Real estate photography is notoriously awful. Garbage piles in the living room, a room full of dolls, and inexplicable photoshopping are just a few of the remarkable entries on the Terrible Real Estate Agent Photos blog. Although most of us exercise enough common sense to not commit these crimes against real estate, there are other, more subtle ways you can unintentionally devalue your home.
And yes, when your pictures are poor, it does devalue your home. According to a Redfin study, homes with nicer photos gain anywhere from $934 to $116,076 at the closing table. The National Association of Realtors discovered that home seekers ranked the photos as the feature they use the most. Here are some ways to make the most out of your home listing.
1. Put the Smartphone Away
Smartphone cameras have progressed by leaps and bounds over the years and snapping some photos from a device in your pocket is convenient. Smartphone cameras have much smaller lenses than a professional camera and image quality suffers for it, especially in poor light situations. Although the iPhone 6's eight megapixels pack quite a punch, the sensor is smaller, resulting in a photo that is less clear than if it were on a professional camera. No reason to go top of the line, but investing in a decent camera can go a long way towards selling your home for a higher price.
2. Use a Tripod if You Have One
Tripods can be cumbersome to lug around, but the benefits of using one is worth the extra weight. It is especially useful if you have to shoot on an overcast day. In low light situations the shutter speed slows down, resulting in blurrier photographs if your hands are unsteady. It also gives a crisper, cleaner look.
3. Stage the Room
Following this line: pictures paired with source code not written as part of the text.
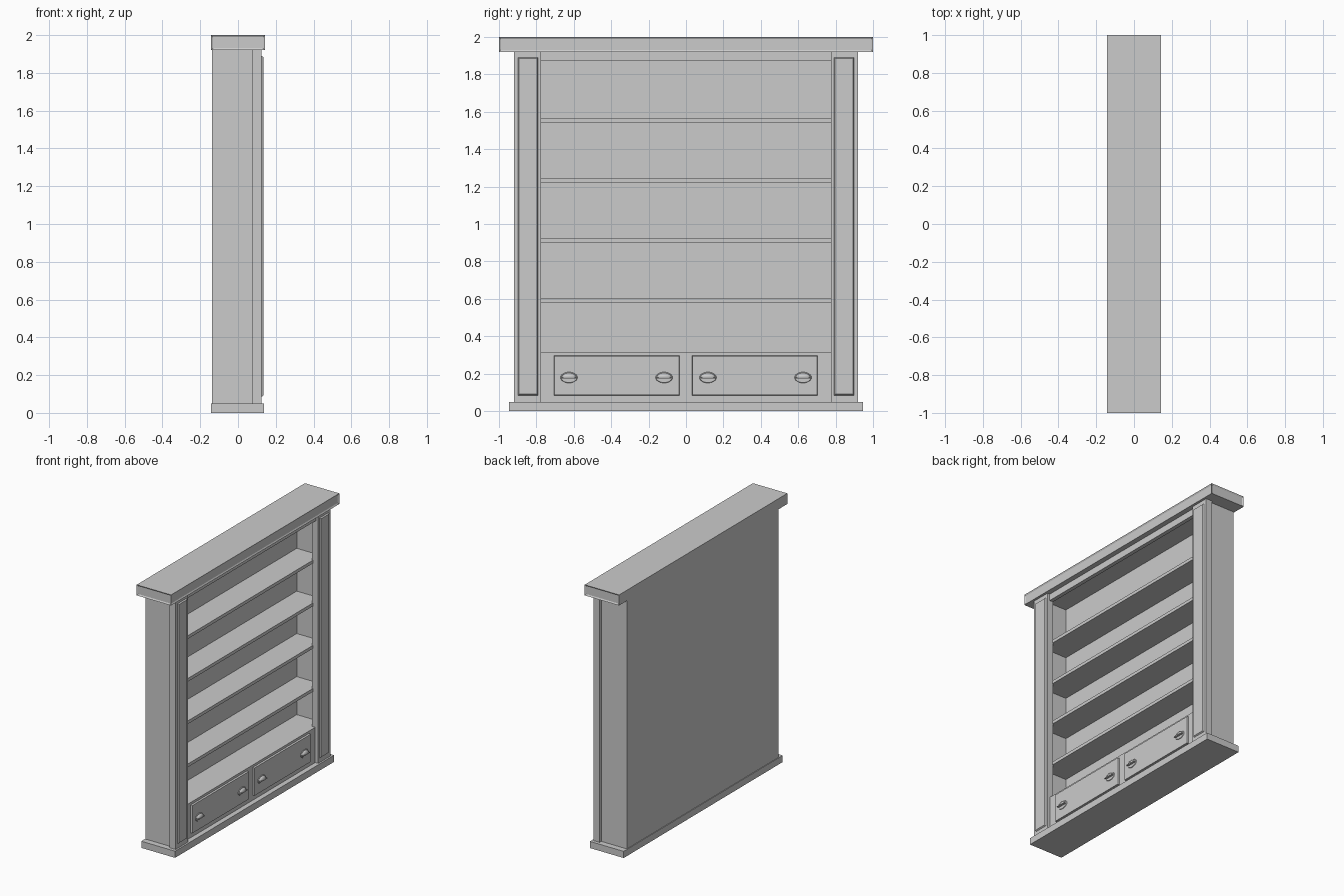
import bpy, bmesh, math
from mathutils import Matrix, Vector

if "Cube" in bpy.data.objects:
    bpy.data.objects.remove(bpy.data.objects["Cube"])


def finish(name, bm):
    bmesh.ops.recalc_face_normals(bm, faces=bm.faces[:])
    me = bpy.data.meshes.new(name)
    bm.to_mesh(me)
    bm.free()
    ob = bpy.data.objects.new(name, me)
    bpy.context.collection.objects.link(ob)
    return ob


def box_bm(x, y, z):
    bm = bmesh.new()
    size = Vector((x[1] - x[0], y[1] - y[0], z[1] - z[0]))
    mid = Vector((sum(x) / 2, sum(y) / 2, sum(z) / 2))
    bmesh.ops.create_cube(bm, size=1, matrix=Matrix.Translation(mid) @ Matrix.Diagonal((*size, 1)))
    return bm


def box(name, x, y, z):
    return finish(name, box_bm(x, y, z))


def raised_panel(name, x, y, z, taper=0.006):
    """Slab whose +x face is slightly smaller than its back."""
    bm = box_bm(x, y, z)
    for v in bm.verts:
        if v.co.x > sum(x) / 2:
            v.co.y += taper if v.co.y < sum(y) / 2 else -taper
            v.co.z += taper if v.co.z < sum(z) / 2 else -taper
    return finish(name, bm)


# Top slab with recessed panels on the front and both ends
bm = box_bm((-0.143, 0.143), (-1, 1), (1.92, 2.0))
bm.normal_update()
faces = [f for f in bm.faces if f.normal.x > 0.5 or abs(f.normal.y) > 0.5]
bmesh.ops.inset_individual(bm, faces=faces, thickness=0.015, depth=-0.006)
finish("top_slab", bm)

# Plinth and back
box("plinth", (-0.143, 0.138), (-0.945, 0.945), (0, 0.05))
box("back_panel", (-0.138, -0.12), (-0.9, 0.9), (0.05, 1.92))

# Sides and front pilasters with raised panels
for s, side in ((-1, "left"), (1, "right")):
    def span(a, b):
        return tuple(sorted((s * a, s * b)))
    box(side + "_side", (-0.12, 0.075), span(0.87, 0.9), (0.05, 1.92))
    box(side + "_pilaster", (0.075, 0.125), span(0.775, 0.92), (0.05, 1.92))
    raised_panel(side + "_pilaster_panel", (0.125, 0.134), span(0.79, 0.897), (0.085, 1.89))

# Shelves and top rail
for i, z in enumerate((0.589, 0.913, 1.232, 1.554)):
    box(f"shelf_{i + 1}", (-0.12, 0.08), (-0.87, 0.87), (z - 0.012, z + 0.012))
box("top_rail", (0.075, 0.105), (-0.775, 0.775), (1.87, 1.92))

# Drawer case: hidden full-width body plus front between pilasters
box("drawer_case", (-0.12, 0.075), (-0.87, 0.87), (0.05, 0.315))
box("drawer_case_front", (0.075, 0.1), (-0.775, 0.775), (0.05, 0.315))


# Cup pulls: oval plate, half dome hood and a small bar
def cup_pull(name, y, z):
    x = 0.114
    bm = bmesh.new()
    bmesh.ops.create_cone(bm, cap_ends=True, segments=24, radius1=1, radius2=0.9, depth=1,
                          matrix=Matrix.Translation((x + 0.001, y, z)) @
                          Matrix.Diagonal((0.006, 0.047, 0.03, 1)) @ Matrix.Rotation(math.pi / 2, 4, 'Y'))
    finish(name + "_plate", bm)
    bm = bmesh.new()
    bmesh.ops.create_uvsphere(bm, u_segments=24, v_segments=12, radius=1)
    for axis in ((1, 0, 0), (0, 0, 1)):
        bmesh.ops.bisect_plane(bm, geom=bm.verts[:] + bm.edges[:] + bm.faces[:], dist=1e-4,
                               plane_co=(0, 0, 0), plane_no=axis, clear_inner=True)
    bmesh.ops.transform(bm, verts=bm.verts[:], matrix=Matrix.Translation((x + 0.003, y, z)) @
                        Matrix.Diagonal((0.018, 0.04, 0.024, 1)))
    hood = finish(name + "_hood", bm)
    mod = hood.modifiers.new("thickness", 'SOLIDIFY')
    mod.thickness = 0.002
    for p in hood.data.polygons:
        p.use_smooth = True
    box(name + "_bar", (x, x + 0.02), (y - 0.04, y + 0.04), (z - 0.005, z))


# Drawer fronts
for side, y0, y1, pulls in (("left", -0.705, -0.035, (-0.625, -0.117)),
                            ("right", 0.033, 0.703, (0.117, 0.625))):
    raised_panel(side + "_drawer", (0.1, 0.114), (y0, y1), (0.085, 0.297), 0.002)
    for i, y in enumerate(pulls):
        cup_pull(f"{side}_drawer_pull_{i + 1}", y, 0.18)
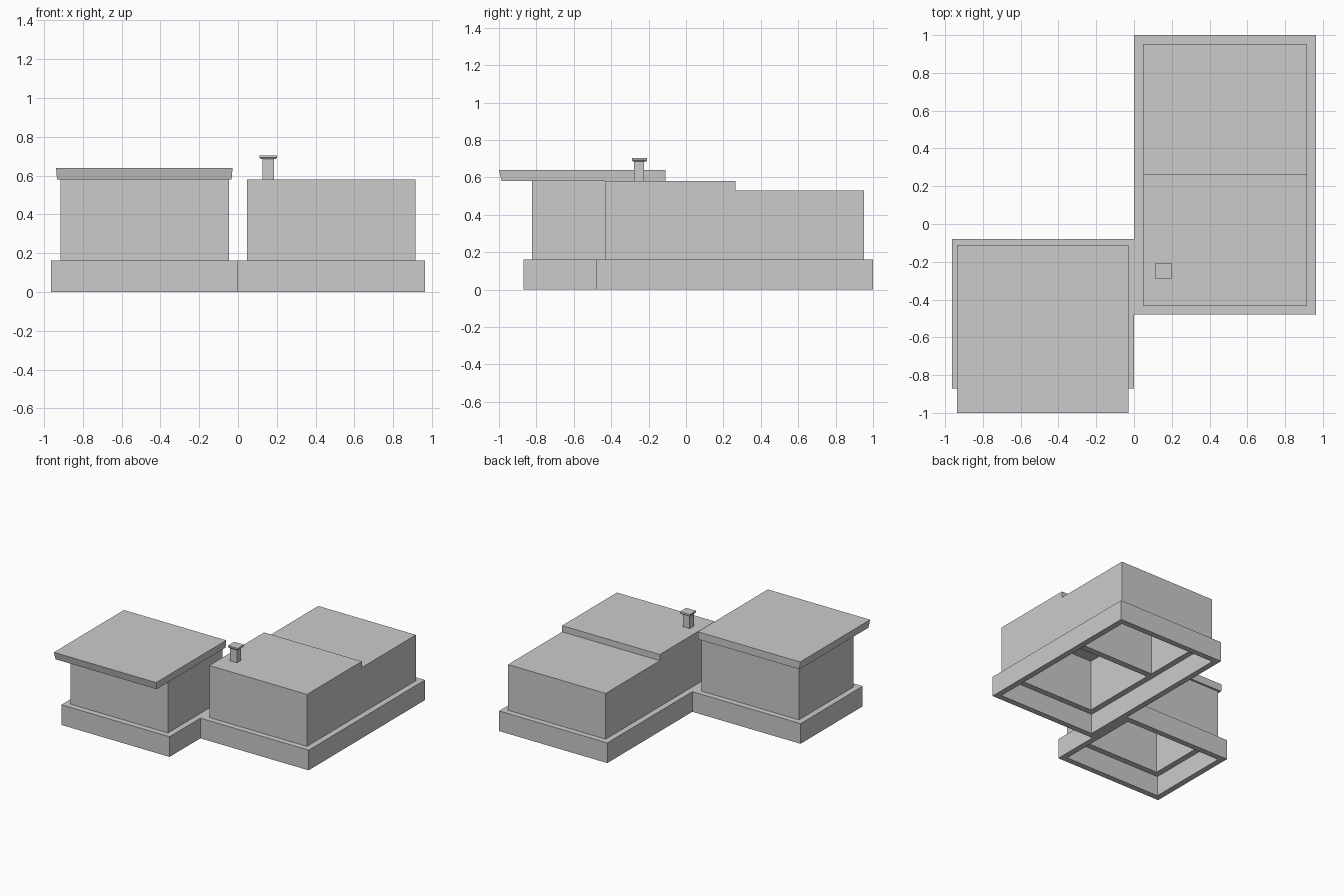
import bpy, bmesh

if "Cube" in bpy.data.objects:
    bpy.data.objects.remove(bpy.data.objects["Cube"])

WALL = 0.047


def loop(bm, x0, x1, y0, y1, z):
    return [bm.verts.new((x, y, z)) for x, y in ((x0, y0), (x1, y0), (x1, y1), (x0, y1))]


def bridge(bm, a, b):
    for i in range(4):
        j = (i + 1) % 4
        bm.faces.new((a[i], a[j], b[j], b[i]))


def finish(bm, name):
    bmesh.ops.recalc_face_normals(bm, faces=bm.faces)
    me = bpy.data.meshes.new(name)
    bm.to_mesh(me)
    bm.free()
    ob = bpy.data.objects.new(name, me)
    bpy.context.collection.objects.link(ob)
    return ob


def walls(name, x0, x1, y0, y1, z0, z1, roof=0.0):
    """Rectangular wall ring; a roof thickness closes the top."""
    bm = bmesh.new()
    t = WALL
    inner = (x0 + t, x1 - t, y0 + t, y1 - t)
    ob, ot = (loop(bm, x0, x1, y0, y1, z) for z in (z0, z1))
    ib, it = (loop(bm, *inner, z) for z in (z0, z1 - roof))
    bridge(bm, ob, ot)
    bridge(bm, ib, it)
    bridge(bm, ob, ib)
    if roof:
        bm.faces.new(ot)
        bm.faces.new(it)
    else:
        bridge(bm, ot, it)
    return finish(bm, name)


def stack(name, sections):
    """Closed solid through a list of rectangular sections."""
    bm = bmesh.new()
    loops = [loop(bm, *s) for s in sections]
    for a, b in zip(loops, loops[1:]):
        bridge(bm, a, b)
    bm.faces.new(loops[0])
    bm.faces.new(loops[-1])
    return finish(bm, name)


# Plinths under both wings
walls("left_plinth", -0.963, 0.0, -0.87, -0.08, 0, 0.162)
walls("right_plinth", 0.0, 0.963, -0.478, 1.0, 0, 0.162)

# Left wing and its overhanging slab roof with a raked front fascia
walls("left_wing", -0.916, -0.047, -0.823, -0.127, 0.162, 0.58, 0.004)
stack("left_roof", [(-0.933, -0.033, -0.986, -0.11, 0.58),
                    (-0.938, -0.028, -1.0, -0.11, 0.64)])

# Right wing: high front block and lower rear block
z = 0.162
walls("right_rear_block", 0.047, 0.916, 0.265, 0.953, z, 0.53, 0.004)
bm = bmesh.new()
x0, x1, y0, y1, t = 0.047, 0.916, -0.431, 0.265, WALL
bm.free()
stack("front_block_roof", [(x0, x1, y0, y1, 0.576), (x0, x1, y0, y1, 0.58)])
stack("front_block_front_wall", [(x0, x1, y0, y0 + t, z), (x0, x1, y0, y0 + t, 0.576)])
for side, a in (("left", x0), ("right", x1 - t)):
    stack("front_block_%s_wall" % side, [(a, a + t, y0 + t, y1, z), (a, a + t, y0 + t, y1, 0.576)])
stack("front_block_step", [(x0 + t, x1 - t, y1 - 0.004, y1, z),
                           (x0 + t, x1 - t, y1 - 0.004, y1, 0.576)])

# Chimney with a thin flared cap
stack("chimney", [(0.125, 0.185, -0.278, -0.224, 0.58), (0.125, 0.185, -0.278, -0.224, 0.686)])
stack("chimney_cap", [(0.117, 0.193, -0.283, -0.212, 0.685),
                      (0.112, 0.2, -0.288, -0.208, 0.692),
                      (0.112, 0.2, -0.288, -0.208, 0.703)])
Every room should have at least one item or piece of furniture that is featured prominently. Declutter your rooms so they appear more open. Move sofas and chairs away from the walls. Make rooms look bigger by painting the adjacent room the same color. The potential buyer needs to be able to envision their life in your home, so take down anything that's personal including photos, anything detailing religious beliefs, and pet accessories.
4. Take Lots of Photos
Now that photographing on celluloid is virtually extinct, there's no reason to skimp on the photos. It does add time to the editing process but will be worth it in the long run. Make a day out of just photographing your home while its staged and looking its best. Imagine the frustration of having to restage the bathroom because you didn't get the perfect shot. It's also important to get pictures of hallways and entrances and not just rooms. As potential buyers flip through your photos, it should be like a walking tour of your home so the viewer can imagine themselves in the house. When it comes time to arrange the photos, the exterior of the home shouldn't be followed by the backyard and then the kitchen.
5. Take Exterior Photos on a Sunny Day and the Interiors on Overcast Days
Typically between noon and two in the afternoon is best time to take photos and it's when the sun is at its height. Even though photo editing tools can brighten a photo, the more natural light you have, the more details are revealed and the more appealing your home looks. It's also best to avoid taking the photo on days where there is snow on the ground. Conversely, take the interior photos on an overcast day and turn on all the lights. For interior photos, it's easier to edit a slightly darker photo than one awash in glare.
6. Shoot for the Corner
Your dramatic and light-drenched bedroom can look dull if you shoot directly at the wall. Aiming for the corner at a low angle will provide more perspective and will give the room the proper amount of depth. It is recommended that the corner of the room be a third of the way from the right or left hand side of the image. Otherwise, the eye doesn't really have a line to follow or a location to place its attention.